EXERCISE BRIEF: Write every entry out again, exactly as given.

(Dataset entries)
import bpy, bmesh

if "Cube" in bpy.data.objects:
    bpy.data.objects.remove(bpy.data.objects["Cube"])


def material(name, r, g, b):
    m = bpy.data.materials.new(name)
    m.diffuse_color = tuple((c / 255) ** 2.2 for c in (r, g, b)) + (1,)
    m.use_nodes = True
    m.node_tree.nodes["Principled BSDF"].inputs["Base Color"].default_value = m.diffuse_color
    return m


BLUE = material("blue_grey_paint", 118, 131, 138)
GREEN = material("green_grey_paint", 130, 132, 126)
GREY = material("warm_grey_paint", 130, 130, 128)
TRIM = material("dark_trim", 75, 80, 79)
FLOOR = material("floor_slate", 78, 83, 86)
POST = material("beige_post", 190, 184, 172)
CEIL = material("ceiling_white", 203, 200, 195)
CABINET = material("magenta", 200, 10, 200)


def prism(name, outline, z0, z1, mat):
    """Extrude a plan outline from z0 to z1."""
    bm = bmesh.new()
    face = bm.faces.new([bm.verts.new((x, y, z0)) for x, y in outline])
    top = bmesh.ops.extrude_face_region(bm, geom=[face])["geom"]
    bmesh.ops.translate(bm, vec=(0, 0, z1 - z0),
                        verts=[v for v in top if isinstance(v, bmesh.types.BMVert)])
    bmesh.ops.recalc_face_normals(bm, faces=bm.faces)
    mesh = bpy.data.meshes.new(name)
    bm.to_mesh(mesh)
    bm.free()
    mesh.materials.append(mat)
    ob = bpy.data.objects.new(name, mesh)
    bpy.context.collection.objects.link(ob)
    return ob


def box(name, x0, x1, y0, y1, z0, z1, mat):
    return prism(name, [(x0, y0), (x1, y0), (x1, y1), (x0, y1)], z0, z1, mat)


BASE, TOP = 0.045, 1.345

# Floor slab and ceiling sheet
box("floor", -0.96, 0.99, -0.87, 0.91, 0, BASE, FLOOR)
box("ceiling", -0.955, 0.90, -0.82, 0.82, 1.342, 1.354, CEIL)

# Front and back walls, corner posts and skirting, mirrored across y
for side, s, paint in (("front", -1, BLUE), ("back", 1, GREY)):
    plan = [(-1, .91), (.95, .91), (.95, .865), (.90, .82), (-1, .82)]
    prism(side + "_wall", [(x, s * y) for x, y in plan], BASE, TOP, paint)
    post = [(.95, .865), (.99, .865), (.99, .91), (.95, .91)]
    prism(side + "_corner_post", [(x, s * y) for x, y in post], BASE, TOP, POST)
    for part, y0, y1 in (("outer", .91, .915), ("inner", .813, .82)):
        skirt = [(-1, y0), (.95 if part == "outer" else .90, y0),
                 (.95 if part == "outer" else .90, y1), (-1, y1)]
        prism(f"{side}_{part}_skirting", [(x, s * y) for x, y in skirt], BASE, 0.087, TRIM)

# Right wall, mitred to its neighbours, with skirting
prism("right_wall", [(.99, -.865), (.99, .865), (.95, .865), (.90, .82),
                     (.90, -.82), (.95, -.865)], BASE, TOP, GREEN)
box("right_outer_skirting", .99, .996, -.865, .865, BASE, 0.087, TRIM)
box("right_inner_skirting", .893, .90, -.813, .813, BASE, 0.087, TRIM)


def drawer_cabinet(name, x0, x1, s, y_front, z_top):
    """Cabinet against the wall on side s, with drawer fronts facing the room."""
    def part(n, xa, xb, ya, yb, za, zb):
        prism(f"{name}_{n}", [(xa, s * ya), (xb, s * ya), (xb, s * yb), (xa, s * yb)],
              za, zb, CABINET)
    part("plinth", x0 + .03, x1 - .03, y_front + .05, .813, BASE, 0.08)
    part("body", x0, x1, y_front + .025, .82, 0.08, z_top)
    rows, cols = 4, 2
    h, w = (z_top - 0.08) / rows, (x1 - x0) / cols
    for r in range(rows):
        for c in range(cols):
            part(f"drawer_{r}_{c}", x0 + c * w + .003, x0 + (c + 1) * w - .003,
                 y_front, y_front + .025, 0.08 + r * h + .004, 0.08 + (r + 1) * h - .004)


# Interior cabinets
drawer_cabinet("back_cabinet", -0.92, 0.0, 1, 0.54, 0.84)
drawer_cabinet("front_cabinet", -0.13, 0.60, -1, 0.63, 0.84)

SOLUTION FOR THIS PROBLEM:
import bpy, bmesh

if "Cube" in bpy.data.objects:
    bpy.data.objects.remove(bpy.data.objects["Cube"])


def material(name, r, g, b):
    m = bpy.data.materials.new(name)
    m.diffuse_color = tuple((c / 255) ** 2.2 for c in (r, g, b)) + (1,)
    m.use_nodes = True
    m.node_tree.nodes["Principled BSDF"].inputs["Base Color"].default_value = m.diffuse_color
    return m


BLUE = material("blue_grey_paint", 118, 131, 138)
GREEN = material("green_grey_paint", 130, 132, 126)
GREY = material("warm_grey_paint", 130, 130, 128)
TRIM = material("dark_trim", 75, 80, 79)
FLOOR = material("floor_slate", 78, 83, 86)
POST = material("beige_post", 190, 184, 172)
CEIL = material("ceiling_white", 203, 200, 195)
CABINET = material("magenta", 200, 10, 200)


def prism(name, outline, z0, z1, mat):
    """Extrude a plan outline from z0 to z1."""
    bm = bmesh.new()
    face = bm.faces.new([bm.verts.new((x, y, z0)) for x, y in outline])
    top = bmesh.ops.extrude_face_region(bm, geom=[face])["geom"]
    bmesh.ops.translate(bm, vec=(0, 0, z1 - z0),
                        verts=[v for v in top if isinstance(v, bmesh.types.BMVert)])
    bmesh.ops.recalc_face_normals(bm, faces=bm.faces)
    mesh = bpy.data.meshes.new(name)
    bm.to_mesh(mesh)
    bm.free()
    mesh.materials.append(mat)
    ob = bpy.data.objects.new(name, mesh)
    bpy.context.collection.objects.link(ob)
    return ob


def box(name, x0, x1, y0, y1, z0, z1, mat):
    return prism(name, [(x0, y0), (x1, y0), (x1, y1), (x0, y1)], z0, z1, mat)


BASE, TOP = 0.045, 1.345

# Floor slab and ceiling sheet
box("floor", -0.96, 0.99, -0.87, 0.91, 0, BASE, FLOOR)
box("ceiling", -0.955, 0.90, -0.82, 0.82, 1.342, 1.354, CEIL)

# Front and back walls, corner posts and skirting, mirrored across y
for side, s, paint in (("front", -1, BLUE), ("back", 1, GREY)):
    plan = [(-1, .91), (.95, .91), (.95, .865), (.90, .82), (-1, .82)]
    prism(side + "_wall", [(x, s * y) for x, y in plan], BASE, TOP, paint)
    post = [(.95, .865), (.99, .865), (.99, .91), (.95, .91)]
    prism(side + "_corner_post", [(x, s * y) for x, y in post], BASE, TOP, POST)
    for part, y0, y1 in (("outer", .91, .915), ("inner", .813, .82)):
        skirt = [(-1, y0), (.95 if part == "outer" else .90, y0),
                 (.95 if part == "outer" else .90, y1), (-1, y1)]
        prism(f"{side}_{part}_skirting", [(x, s * y) for x, y in skirt], BASE, 0.087, TRIM)

# Right wall, mitred to its neighbours, with skirting
prism("right_wall", [(.99, -.865), (.99, .865), (.95, .865), (.90, .82),
                     (.90, -.82), (.95, -.865)], BASE, TOP, GREEN)
box("right_outer_skirting", .99, .996, -.865, .865, BASE, 0.087, TRIM)
box("right_inner_skirting", .893, .90, -.813, .813, BASE, 0.087, TRIM)


def drawer_cabinet(name, x0, x1, s, y_front, z_top):
    """Cabinet against the wall on side s, with drawer fronts facing the room."""
    def part(n, xa, xb, ya, yb, za, zb):
        prism(f"{name}_{n}", [(xa, s * ya), (xb, s * ya), (xb, s * yb), (xa, s * yb)],
              za, zb, CABINET)
    part("plinth", x0 + .03, x1 - .03, y_front + .05, .813, BASE, 0.08)
    part("body", x0, x1, y_front + .025, .82, 0.08, z_top)
    rows, cols = 4, 2
    h, w = (z_top - 0.08) / rows, (x1 - x0) / cols
    for r in range(rows):
        for c in range(cols):
            part(f"drawer_{r}_{c}", x0 + c * w + .003, x0 + (c + 1) * w - .003,
                 y_front, y_front + .025, 0.08 + r * h + .004, 0.08 + (r + 1) * h - .004)


# Interior cabinets
drawer_cabinet("back_cabinet", -0.92, 0.0, 1, 0.54, 0.84)
drawer_cabinet("front_cabinet", -0.13, 0.60, -1, 0.63, 0.84)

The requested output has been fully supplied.